The Public Services International (PSI) Executive Board meeting and Asian and Pacific Regional Conference were held in Korea last November to show support for the struggle of Korean workers and, in particular, public service workers for basic trade union rights.
In PSI we are proud to be associated from the beginning with the long struggle of the Korea Confederation of Trade Unions (KCTU) and the affiliates of the Federation of Korean Trade Unions (FKTU) for proper trade union rights. Many are the letters of protest we have sent to the governments over the years, and numerous the appeals we have had to make in order to release people from prison for what, in other countries, is considered a normal trade union job. We pay tribute to the many trade union leaders and activists who are willing to sacrifice so much, some of them up to ten years in prison, just to obtain normal worker rights, such as freedom of association and collective bargaining.
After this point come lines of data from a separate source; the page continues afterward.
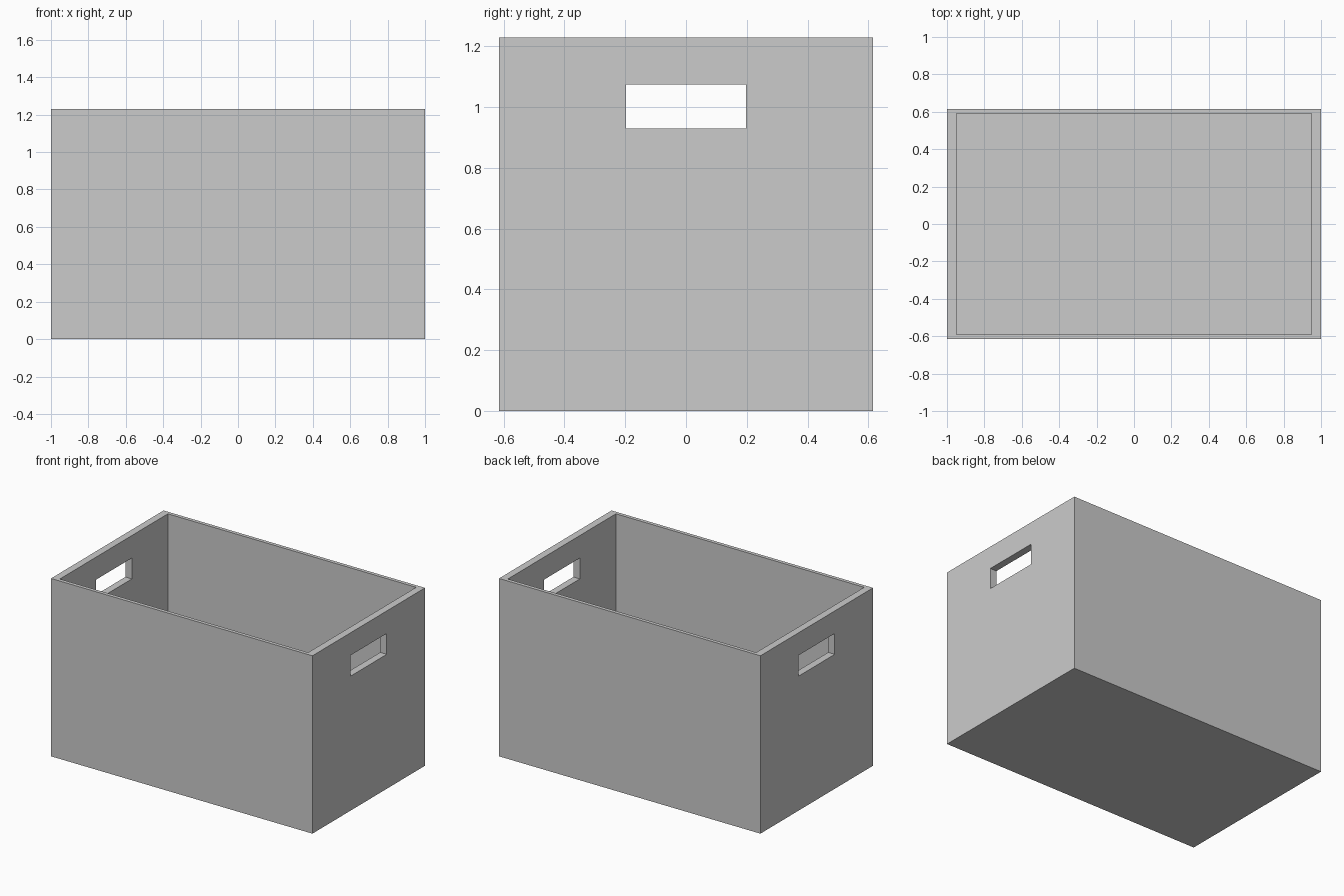
import bpy

if "Cube" in bpy.data.objects:
    bpy.data.objects.remove(bpy.data.objects["Cube"])


def box(name, lo, hi):
    size = [b - a for a, b in zip(lo, hi)]
    centre = [(a + b) / 2 for a, b in zip(lo, hi)]
    bpy.ops.mesh.primitive_cube_add(size=1, location=centre)
    ob = bpy.context.object
    ob.name = name
    ob.scale = size
    bpy.ops.object.transform_apply(location=True, rotation=False, scale=True)
    return ob


def cut(target, cutter):
    mod = target.modifiers.new(cutter.name, 'BOOLEAN')
    mod.operation = 'DIFFERENCE'
    mod.solver = 'EXACT'
    mod.object = cutter
    bpy.context.view_layer.objects.active = target
    bpy.ops.object.modifier_apply(modifier=mod.name)
    bpy.data.objects.remove(cutter, do_unlink=True)


# Outer body: thick end walls, thin long walls
crate = box("crate", (-1, -0.615, 0), (1, 0.615, 1.23))

# Open interior
cut(crate, box("interior_cutter", (-0.95, -0.59, 0.03), (0.95, 0.59, 1.5)))

# Hand holes through both end walls
cut(crate, box("handle_cutter", (-1.2, -0.197, 0.93), (1.2, 0.197, 1.074)))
The workers in Korea are a shining example for their colleagues in many other countries in Asia, where authoritarian governments still refuse the most basic trade union rights. They are an example, not only in fighting for basic trade union rights, but also in fighting the market-friendly, neo-liberal policies of the government.
The Kim Dae-Jung regime has created an ideological climate in which "restructuring" is accepted as an "absolute good". The struggles and efforts of workers and trade unions in response to issues of restructuring are branded as sabotaging the "national effort to overcome the economic crisis". In the last three years, the public sector has been the direct target of the government's policy of structural adjustment. Some 131,000 public sector workers lost their jobs as a result. On top of this, an even greater number of trade unionists have been imprisoned under the government of Nobel Peace Prize winner, President Kim Dae-Jung, in his three and a half years in office, than was the case during the five years of the previous government.
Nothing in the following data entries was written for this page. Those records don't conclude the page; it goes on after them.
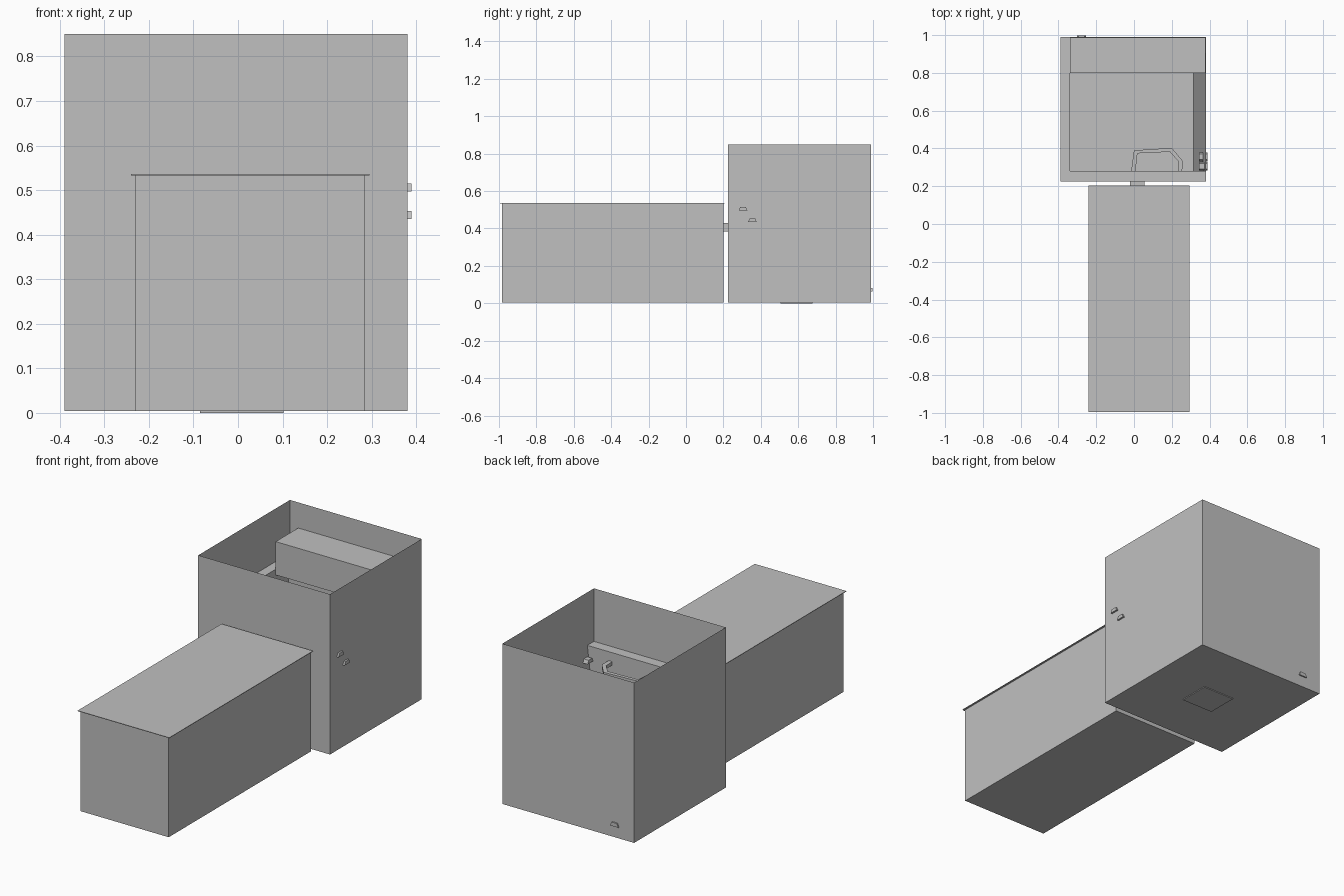
import bpy, bmesh, math

if "Cube" in bpy.data.objects:
    bpy.data.objects.remove(bpy.data.objects["Cube"])

grey = bpy.data.materials.new("plain_grey")
grey.diffuse_color = (0.53, 0.53, 0.53, 1)
grey.use_nodes = True
grey.node_tree.nodes["Principled BSDF"].inputs["Base Color"].default_value = grey.diffuse_color


def finish(name, bm):
    me = bpy.data.meshes.new(name)
    bm.to_mesh(me)
    bm.free()
    me.materials.append(grey)
    ob = bpy.data.objects.new(name, me)
    bpy.context.collection.objects.link(ob)
    return ob


def box(name, x0, x1, y0, y1, z0, z1, open_top=False):
    bm = bmesh.new()
    bmesh.ops.create_cube(bm, size=1)
    for v in bm.verts:
        v.co = (x1 if v.co.x > 0 else x0, y1 if v.co.y > 0 else y0, z1 if v.co.z > 0 else z0)
    if open_top:
        bm.normal_update()
        bmesh.ops.delete(bm, geom=[f for f in bm.faces if f.normal.z > 0.5], context='FACES_ONLY')
    return finish(name, bm)


def prism(name, outline, offset):
    """Solid from a closed 3D outline pushed along offset."""
    bm = bmesh.new()
    a = [bm.verts.new(p) for p in outline]
    b = [bm.verts.new([p[i] + offset[i] for i in range(3)]) for p in outline]
    n = len(a)
    bm.faces.new(a)
    bm.faces.new(b[::-1])
    for i in range(n):
        bm.faces.new((a[i], b[i], b[(i + 1) % n], a[(i + 1) % n]))
    bmesh.ops.recalc_face_normals(bm, faces=bm.faces)
    return finish(name, bm)


# Long front tank, with a thin lid that overhangs slightly
box("long_tank", -0.23, 0.285, -0.985, 0.2, 0.004, 0.533, open_top=True)
box("tank_lid", -0.24, 0.295, -0.995, 0.205, 0.533, 0.536)

# Short pipe joining both tanks
box("joining_pipe", -0.022, 0.055, 0.19, 0.235, 0.385, 0.43)

# Tall rear tank, open at the top
X0, X1, Y0, Y1, FLOOR, LEDGE = -0.39, 0.38, 0.225, 0.99, 0.004, 0.57
box("tall_tank", X0, X1, Y0, Y1, FLOOR, 0.85, open_top=True)

# Inner liner: flat ledge on three sides, sloped wall on the right
bm = bmesh.new()
outer = [(X0, Y0), (X1, Y0), (X1, Y1), (X0, Y1)]
rim = [(-0.34, 0.28), (X1, 0.28), (X1, 0.905), (-0.34, 0.905)]
base = [(-0.34, 0.28), (0.315, 0.28), (0.315, 0.905), (-0.34, 0.905)]
ov = [bm.verts.new((x, y, LEDGE)) for x, y in outer]
rv = [bm.verts.new((x, y, LEDGE)) for x, y in rim]
bv = [bm.verts.new((x, y, FLOOR + 0.002)) for x, y in base]
for i in range(4):
    j = (i + 1) % 4
    bm.faces.new((rv[j], rv[i], bv[i], bv[j]))
    if i != 1:
        bm.faces.new((ov[i], ov[j], rv[j], rv[i]))
bm.faces.new(bv)
finish("inner_liner", bm)

# Raised box along the rear wall
box("rear_box", -0.34, X1 - 0.002, 0.80, Y1 - 0.002, 0.54, 0.716)

# Square drain plate through the floor
box("drain_plate", -0.085, 0.102, 0.505, 0.675, 0.0, 0.009)

# Bent rail on the inside of the front wall
out = [(-0.015, 0.28), (0.0, 0.39), (0.2, 0.403), (0.257, 0.335), (0.255, 0.28)]
inn = [(0.235, 0.28), (0.232, 0.335), (0.19, 0.382), (0.018, 0.374), (0.008, 0.28)]
prism("bent_rail", [(x, y, 0.505) for x, y in out + inn], (0, 0, 0.018))


# Small stub outlets with a half-round, low-poly section
def stub_section(w, h):
    return [(w * math.cos(a), h * math.sin(a)) for a in (math.radians(d) for d in (0, 50, 130, 180))]


for name, y, z in (("upper_side_outlet", 0.305, 0.497), ("lower_side_outlet", 0.355, 0.435)):
    prism(name, [(0.345, y + u, z + v) for u, v in stub_section(0.023, 0.024)], (0.045, 0, 0))
prism("rear_outlet", [(-0.278 + u, 0.975, 0.063 + v) for u, v in stub_section(0.024, 0.026)], (0, 0.022, 0))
The PSI participants in the meetings in Seoul were full of admiration for these heroes of workers' rights.
Meanwhile, in the US ...
The whole world now also recognises the heroic efforts of public safety officers in New York on September 11. Two days after the disaster, a bill giving police officers and fire fighters employed by states and municipalities the right to form and join unions was introduced in the US Senate Health, Education, Labor and Pensions Committee. In addition to the right to collective bargaining over wages, hours and terms and conditions of employment, the measure would require employers to recognise their public safety workers' unions and set up a system for arbitration and mediation. While many states give public safety workers the right to organise, 18 states do not and some limit bargaining authority.
On 6 November, Republic